══ Provided entries ══
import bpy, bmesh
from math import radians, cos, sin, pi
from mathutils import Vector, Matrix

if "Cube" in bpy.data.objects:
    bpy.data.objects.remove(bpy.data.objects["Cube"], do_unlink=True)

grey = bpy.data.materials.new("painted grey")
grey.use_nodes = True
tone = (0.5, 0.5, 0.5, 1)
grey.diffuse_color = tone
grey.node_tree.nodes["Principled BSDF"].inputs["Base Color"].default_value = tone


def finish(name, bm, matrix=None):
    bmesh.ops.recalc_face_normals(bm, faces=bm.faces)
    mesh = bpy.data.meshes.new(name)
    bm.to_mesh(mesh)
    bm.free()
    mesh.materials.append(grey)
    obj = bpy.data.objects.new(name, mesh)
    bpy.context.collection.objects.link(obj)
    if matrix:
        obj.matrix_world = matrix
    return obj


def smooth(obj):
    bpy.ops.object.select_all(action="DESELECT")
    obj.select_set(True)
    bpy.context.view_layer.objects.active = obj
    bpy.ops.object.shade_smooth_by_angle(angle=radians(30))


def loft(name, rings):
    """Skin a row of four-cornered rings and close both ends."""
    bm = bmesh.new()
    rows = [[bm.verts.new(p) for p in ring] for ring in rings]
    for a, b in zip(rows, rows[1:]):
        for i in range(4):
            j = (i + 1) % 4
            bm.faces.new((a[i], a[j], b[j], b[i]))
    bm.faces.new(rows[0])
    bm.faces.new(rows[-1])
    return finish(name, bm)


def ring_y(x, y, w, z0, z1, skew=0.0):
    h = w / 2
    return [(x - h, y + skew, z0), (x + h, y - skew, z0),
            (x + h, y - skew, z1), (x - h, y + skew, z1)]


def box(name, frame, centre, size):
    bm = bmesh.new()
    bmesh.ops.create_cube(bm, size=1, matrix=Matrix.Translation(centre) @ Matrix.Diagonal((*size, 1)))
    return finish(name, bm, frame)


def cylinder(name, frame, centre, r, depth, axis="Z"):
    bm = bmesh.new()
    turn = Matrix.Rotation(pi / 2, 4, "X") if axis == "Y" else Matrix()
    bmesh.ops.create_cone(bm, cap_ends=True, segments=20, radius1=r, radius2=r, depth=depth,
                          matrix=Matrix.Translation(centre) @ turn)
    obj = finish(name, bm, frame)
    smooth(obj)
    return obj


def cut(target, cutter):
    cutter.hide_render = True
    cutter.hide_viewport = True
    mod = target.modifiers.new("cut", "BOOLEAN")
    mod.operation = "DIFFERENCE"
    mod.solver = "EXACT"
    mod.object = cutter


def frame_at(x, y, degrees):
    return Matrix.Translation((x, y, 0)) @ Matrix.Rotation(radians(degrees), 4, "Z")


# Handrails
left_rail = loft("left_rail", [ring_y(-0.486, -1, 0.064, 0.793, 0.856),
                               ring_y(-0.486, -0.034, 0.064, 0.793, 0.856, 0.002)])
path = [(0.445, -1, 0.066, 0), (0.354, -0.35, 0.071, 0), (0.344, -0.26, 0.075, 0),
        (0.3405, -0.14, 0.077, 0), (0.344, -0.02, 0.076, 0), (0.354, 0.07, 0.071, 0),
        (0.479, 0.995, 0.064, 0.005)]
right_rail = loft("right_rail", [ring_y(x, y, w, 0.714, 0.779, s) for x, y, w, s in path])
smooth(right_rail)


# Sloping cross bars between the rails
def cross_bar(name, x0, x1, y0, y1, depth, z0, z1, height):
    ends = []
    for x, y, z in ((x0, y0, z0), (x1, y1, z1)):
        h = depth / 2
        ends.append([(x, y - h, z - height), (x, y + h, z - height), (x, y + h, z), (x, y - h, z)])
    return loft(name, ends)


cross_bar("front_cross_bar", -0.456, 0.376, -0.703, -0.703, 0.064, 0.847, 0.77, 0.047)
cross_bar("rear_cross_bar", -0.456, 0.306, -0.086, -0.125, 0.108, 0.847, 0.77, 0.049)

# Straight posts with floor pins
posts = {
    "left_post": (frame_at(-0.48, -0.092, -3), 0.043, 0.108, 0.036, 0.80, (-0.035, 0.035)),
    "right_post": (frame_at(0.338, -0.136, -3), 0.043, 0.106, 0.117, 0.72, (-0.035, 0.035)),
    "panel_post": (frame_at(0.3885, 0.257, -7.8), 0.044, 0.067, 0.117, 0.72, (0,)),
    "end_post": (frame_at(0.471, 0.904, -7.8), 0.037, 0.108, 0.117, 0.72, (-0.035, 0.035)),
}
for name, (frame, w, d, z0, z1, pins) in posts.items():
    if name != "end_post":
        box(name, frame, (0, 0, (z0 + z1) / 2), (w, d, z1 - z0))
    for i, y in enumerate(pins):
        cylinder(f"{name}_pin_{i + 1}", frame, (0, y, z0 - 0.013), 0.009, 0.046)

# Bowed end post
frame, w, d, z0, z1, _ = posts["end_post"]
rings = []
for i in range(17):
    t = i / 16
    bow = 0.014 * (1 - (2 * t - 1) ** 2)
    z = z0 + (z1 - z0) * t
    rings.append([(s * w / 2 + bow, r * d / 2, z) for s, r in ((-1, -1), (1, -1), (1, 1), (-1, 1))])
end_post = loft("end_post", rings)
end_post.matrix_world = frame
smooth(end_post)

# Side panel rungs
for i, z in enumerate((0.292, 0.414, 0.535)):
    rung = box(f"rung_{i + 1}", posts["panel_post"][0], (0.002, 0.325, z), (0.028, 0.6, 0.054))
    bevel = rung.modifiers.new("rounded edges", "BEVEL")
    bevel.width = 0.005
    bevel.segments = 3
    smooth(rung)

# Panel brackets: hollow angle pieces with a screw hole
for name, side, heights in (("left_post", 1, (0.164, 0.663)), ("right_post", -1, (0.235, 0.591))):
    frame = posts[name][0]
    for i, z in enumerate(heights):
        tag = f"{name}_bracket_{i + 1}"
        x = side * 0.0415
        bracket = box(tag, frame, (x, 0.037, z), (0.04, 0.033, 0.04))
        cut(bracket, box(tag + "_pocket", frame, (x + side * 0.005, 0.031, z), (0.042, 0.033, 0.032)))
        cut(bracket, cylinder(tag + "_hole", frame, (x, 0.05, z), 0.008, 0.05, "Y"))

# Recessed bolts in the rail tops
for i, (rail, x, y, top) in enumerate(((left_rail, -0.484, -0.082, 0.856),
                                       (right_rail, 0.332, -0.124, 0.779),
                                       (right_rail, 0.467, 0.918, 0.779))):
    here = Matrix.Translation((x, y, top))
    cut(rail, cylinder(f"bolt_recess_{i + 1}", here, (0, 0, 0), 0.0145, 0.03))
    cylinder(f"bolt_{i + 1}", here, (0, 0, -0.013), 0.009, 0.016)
═══
- Exercise details
Reproduce exactly, and only, the part of the listing above that begins at the line with "obj = bpy.data.objects.new(name, mesh)" and goes on through the line with "rows = [[bm.verts.new(p)".

- Task solution
    obj = bpy.data.objects.new(name, mesh)
    bpy.context.collection.objects.link(obj)
    if matrix:
        obj.matrix_world = matrix
    return obj


def smooth(obj):
    bpy.ops.object.select_all(action="DESELECT")
    obj.select_set(True)
    bpy.context.view_layer.objects.active = obj
    bpy.ops.object.shade_smooth_by_angle(angle=radians(30))


def loft(name, rings):
    """Skin a row of four-cornered rings and close both ends."""
    bm = bmesh.new()
    rows = [[bm.verts.new(p) for p in ring] for ring in rings]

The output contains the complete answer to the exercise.